"It seems because Manson’s image revolved around violence and goriness, these atrocious actions and comments were all taken to be part of his stage character." In light of the recent accusations against Brian Warner (more commonly known as Marilyn Manson), Viewpoint Editor Sophia Brousset argues that media has played a role in make rhetoric surrounding women's violence look benign.
For years, Brian Warner, more commonly known by his stage name, Marilyn Manson, has personified what was seen as the “nonconformist” side of the music industry (that is if you define nonconformity as being a blatant sadist), which hinges on shock value and the shaking heads of parents everywhere. At the beginning of the month, actress Evan Rachel Wood accused him of grooming, manipulating, and abusing her throughout their relationship which began when she was just 18 and he was 36. Since then, other women have come forward corroborating her story and discussing their own experiences with Warner. The accused’s actions are immensely disturbing, having been alleged of torturing these women using starvation, sleep deprivation, death threats, lashings, rape, and tormentation.
You can call these accusations distressing, appalling, or sickening, but anyone who knows his career cannot call them shocking. The musician loudly spoke about his fantasies to smash Wood’s skull in with a sledgehammer; he told the world about cutting 158 X’s into himself after his break up with Wood; he has depicted himself killing actresses meant to resemble Wood in his music videos.
I understand that much of this violent lyricism is part of the metal genre as a whole. The rhetoric of metal artists is often not meant to be taken literally. It is supposed to symbolise a break from the norm and from the vanilla rather than directly instigate any type of real violence. However, it is certainly concerning that one of the biggest names in metal appears to have taken the lyrics literally. It seems because Manson’s image revolved around violence and goriness, these atrocious actions and comments were all taken to be part of his stage character. He was able to hide in plain sight, being completely unapologetically himself yet facing absolutely no suspicion of being a real abuser.
But enough on this vile individual. This problem reflects more significantly on the disgusting levels of normalisation of violence against women. I am not saying we live in a society in which physical abuse against women is socially acceptable; however, we see a clear desire to hurt women peeking through the cracks in subtle (that is, subtle if you do not critically reflect on them for more than thirty seconds) ways. Pushing aside the Manson case (for the love of god, the man called himself Manson and people still act as if this is a shock), off the top of my head, I can think of several examples of mainstream music which blatantly detailed abuse against women; Eminem’s “Kim” in which he disturbingly details his hatred for his-then wife and lays out his fantasy about murdering her; heck, even fun’s “We Are Young” glosses over the fact that it is a story of domestic abuse with its undeniably catchy pop feel.
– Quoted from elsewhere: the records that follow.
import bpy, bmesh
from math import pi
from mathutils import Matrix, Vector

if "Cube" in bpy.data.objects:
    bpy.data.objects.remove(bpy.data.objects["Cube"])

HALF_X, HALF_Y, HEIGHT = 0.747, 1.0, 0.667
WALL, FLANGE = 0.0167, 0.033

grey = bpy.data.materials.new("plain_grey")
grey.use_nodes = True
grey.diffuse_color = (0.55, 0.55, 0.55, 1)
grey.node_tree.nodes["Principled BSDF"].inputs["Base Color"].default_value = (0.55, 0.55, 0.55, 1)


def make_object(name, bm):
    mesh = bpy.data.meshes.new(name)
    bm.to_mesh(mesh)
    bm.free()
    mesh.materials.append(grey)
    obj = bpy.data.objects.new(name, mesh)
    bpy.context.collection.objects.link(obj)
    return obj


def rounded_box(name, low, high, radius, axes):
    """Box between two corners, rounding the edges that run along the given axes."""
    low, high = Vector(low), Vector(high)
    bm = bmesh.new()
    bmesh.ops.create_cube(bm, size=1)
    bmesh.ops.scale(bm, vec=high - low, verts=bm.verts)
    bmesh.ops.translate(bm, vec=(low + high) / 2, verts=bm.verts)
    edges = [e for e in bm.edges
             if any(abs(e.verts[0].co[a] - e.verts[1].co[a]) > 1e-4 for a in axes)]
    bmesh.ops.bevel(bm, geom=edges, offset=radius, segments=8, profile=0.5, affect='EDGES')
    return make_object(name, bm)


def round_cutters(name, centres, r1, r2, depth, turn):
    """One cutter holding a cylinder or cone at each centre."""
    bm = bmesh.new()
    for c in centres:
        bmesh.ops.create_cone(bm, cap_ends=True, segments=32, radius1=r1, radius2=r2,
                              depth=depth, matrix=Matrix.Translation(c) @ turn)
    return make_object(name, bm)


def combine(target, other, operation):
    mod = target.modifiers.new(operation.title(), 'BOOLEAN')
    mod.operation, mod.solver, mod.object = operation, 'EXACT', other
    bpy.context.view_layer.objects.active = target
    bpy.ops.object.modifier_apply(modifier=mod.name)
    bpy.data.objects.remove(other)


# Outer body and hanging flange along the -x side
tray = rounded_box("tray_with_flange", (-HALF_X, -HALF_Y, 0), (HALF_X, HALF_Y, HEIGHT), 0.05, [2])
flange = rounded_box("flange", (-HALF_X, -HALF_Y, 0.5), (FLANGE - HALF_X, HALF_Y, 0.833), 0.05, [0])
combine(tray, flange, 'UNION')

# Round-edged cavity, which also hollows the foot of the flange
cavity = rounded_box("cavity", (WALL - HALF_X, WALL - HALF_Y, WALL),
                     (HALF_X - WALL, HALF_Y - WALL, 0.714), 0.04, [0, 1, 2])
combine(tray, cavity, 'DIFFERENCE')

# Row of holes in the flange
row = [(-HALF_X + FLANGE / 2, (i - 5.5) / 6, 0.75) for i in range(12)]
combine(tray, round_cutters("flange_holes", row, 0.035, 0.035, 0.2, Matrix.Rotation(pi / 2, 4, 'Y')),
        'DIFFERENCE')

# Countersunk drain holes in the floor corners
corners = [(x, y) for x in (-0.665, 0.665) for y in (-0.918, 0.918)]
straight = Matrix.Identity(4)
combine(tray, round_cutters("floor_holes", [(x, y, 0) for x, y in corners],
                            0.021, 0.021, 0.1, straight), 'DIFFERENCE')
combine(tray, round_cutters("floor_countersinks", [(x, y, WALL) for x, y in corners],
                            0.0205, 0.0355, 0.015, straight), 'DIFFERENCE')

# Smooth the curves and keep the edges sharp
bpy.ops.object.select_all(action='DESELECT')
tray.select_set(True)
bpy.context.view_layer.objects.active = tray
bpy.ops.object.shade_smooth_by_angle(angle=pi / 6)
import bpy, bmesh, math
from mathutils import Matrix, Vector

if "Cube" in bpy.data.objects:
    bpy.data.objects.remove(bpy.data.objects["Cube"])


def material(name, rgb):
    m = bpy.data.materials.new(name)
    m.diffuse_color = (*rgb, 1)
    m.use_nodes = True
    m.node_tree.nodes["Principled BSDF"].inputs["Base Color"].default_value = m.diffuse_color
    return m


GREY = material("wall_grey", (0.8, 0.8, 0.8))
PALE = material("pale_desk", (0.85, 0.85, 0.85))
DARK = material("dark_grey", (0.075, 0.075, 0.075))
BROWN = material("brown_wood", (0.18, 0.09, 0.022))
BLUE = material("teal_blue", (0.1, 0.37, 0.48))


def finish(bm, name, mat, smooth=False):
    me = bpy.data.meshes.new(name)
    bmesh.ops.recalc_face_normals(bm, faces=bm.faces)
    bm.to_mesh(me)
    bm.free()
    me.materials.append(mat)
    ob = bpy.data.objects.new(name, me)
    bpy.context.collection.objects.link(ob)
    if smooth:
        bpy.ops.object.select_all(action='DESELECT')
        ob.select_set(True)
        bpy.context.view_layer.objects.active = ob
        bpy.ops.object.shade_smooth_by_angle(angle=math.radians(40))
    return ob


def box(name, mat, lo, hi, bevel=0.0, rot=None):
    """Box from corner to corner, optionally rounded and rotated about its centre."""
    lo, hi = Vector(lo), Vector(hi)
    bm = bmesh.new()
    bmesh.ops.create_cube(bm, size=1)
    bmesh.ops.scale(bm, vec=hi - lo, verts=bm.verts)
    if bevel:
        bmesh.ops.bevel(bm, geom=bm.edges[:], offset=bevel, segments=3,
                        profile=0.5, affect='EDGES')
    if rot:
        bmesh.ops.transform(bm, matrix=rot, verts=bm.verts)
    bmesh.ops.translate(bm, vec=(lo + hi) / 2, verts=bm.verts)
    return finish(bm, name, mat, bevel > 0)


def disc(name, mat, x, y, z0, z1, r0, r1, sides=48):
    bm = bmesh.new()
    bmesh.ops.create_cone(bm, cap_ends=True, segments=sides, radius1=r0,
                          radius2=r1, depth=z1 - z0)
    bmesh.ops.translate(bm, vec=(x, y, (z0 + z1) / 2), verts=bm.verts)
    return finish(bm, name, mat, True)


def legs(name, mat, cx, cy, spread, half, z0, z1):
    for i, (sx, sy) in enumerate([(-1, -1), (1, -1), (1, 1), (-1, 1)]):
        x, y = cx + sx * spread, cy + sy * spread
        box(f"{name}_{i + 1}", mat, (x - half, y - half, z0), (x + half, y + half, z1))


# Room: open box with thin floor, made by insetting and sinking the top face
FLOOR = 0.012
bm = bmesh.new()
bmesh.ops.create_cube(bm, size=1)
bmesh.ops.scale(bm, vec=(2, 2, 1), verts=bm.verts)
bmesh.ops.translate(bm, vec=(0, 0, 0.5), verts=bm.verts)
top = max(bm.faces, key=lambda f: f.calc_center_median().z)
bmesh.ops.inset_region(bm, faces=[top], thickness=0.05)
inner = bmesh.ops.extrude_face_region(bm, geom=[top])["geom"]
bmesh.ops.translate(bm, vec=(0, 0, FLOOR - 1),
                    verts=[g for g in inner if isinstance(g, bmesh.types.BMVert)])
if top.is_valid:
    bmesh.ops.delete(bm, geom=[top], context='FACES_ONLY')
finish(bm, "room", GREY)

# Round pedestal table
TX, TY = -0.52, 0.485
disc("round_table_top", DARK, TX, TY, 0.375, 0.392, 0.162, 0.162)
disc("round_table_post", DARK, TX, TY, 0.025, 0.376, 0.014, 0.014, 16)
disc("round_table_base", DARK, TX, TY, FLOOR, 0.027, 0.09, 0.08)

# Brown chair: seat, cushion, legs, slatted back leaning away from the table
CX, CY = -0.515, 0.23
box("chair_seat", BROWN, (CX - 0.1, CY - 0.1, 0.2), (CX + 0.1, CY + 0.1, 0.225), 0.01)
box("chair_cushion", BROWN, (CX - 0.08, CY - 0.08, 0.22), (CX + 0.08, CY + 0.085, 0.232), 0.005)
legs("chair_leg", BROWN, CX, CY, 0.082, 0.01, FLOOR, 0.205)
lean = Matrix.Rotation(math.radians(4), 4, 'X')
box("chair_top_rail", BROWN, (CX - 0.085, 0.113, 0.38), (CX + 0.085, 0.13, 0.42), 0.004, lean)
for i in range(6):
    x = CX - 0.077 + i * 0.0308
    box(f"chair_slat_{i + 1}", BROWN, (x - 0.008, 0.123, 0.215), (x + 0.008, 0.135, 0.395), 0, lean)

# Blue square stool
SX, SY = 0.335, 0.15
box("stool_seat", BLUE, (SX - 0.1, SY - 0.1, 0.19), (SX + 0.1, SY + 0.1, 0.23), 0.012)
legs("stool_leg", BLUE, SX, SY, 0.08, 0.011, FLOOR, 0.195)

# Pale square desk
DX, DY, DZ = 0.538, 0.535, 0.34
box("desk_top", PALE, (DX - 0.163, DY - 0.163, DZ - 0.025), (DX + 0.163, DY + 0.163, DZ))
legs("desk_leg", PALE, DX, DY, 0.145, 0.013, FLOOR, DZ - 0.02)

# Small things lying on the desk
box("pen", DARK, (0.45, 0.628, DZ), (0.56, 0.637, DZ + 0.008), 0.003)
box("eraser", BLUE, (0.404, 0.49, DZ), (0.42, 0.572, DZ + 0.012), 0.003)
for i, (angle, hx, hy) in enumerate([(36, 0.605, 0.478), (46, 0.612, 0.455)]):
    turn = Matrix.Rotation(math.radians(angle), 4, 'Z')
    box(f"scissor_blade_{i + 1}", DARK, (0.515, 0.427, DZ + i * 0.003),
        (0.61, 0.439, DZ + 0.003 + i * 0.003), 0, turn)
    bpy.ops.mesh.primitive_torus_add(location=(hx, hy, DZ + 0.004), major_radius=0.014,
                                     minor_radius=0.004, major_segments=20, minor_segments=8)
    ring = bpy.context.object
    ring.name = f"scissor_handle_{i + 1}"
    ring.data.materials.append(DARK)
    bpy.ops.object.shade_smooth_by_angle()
This is not a music industry-specific phenomenon; in movies, violence against women is sexualised. As The Guardian’s Noah Berlatsky puts it, “For women in media, violence is sexual, exciting, and defines them.” Think of the quarantine hit “365 Days” — the Netflix film is about an Italian gangster who kidnaps a Polish woman; she is to be his prisoner for “365 days” and if she doesn’t fall in love with him within that time, she is free to go — essentially Beauty and the Beast and 50 Shades of Grey meshed into one horrifying spectacle. The film inspired a trend on TikTok (an app used largely by teenagers) in which young girls showed off their bruises, strangulation marks, and cuts from their sexual interactions after watching the film. The film markets BDSM to its impressionable audience without any proper warning as to its dangers. On top of this, it basically tells us that a powerful man, like the Italian gangster in the film, can have whatever he wants because any woman can be coerced into wanting it.
Porn is another notable offender. A study found in the journal Violence Against Women found that around 90% of best-selling pornographic videos depicted physical aggression against women. Many would argue that porn is nothing but “fantasy”. They would claim that everyone is entitled to their own kinks as long as they are not hurting anyone. I would mostly agree — but the idea that violent porn is victimless simply ignores reality. There is a growing pool of evidence which connects intense pornographic consumption and violent crimes; further, we can clearly see the way sexual norms have changed over the past couple of decades as violent forms of sex like BDSM are becoming more normalised.
All these examples can be viewed under the idea of “cultural violence” outlined by sociologist Johan Galtung. Cultural violence can be defined as elements of culture which normalise violence both directly and structurally. We see this normalisation in the images, texts, and music that pervade a culture. The celebration of artists like Manson, the production of films like “365 Days”, and the consumption of easily-accessible violent pornography all aid in this justification of violence against women.
The fact that in the Marilyn Manson case, his disturbing music, egregious comments, and violent persona raised next to no red flags is a clear reason we should not solely recognise abuse when it is abundantly, undeniably, and unequivocally clear. As a society, we must stop dismissing the evidence when it is right in front of us; the normalisation of fictional, artistic, or pornographic depictions of violence against women has made us immune to the fact that this often manifests in violence.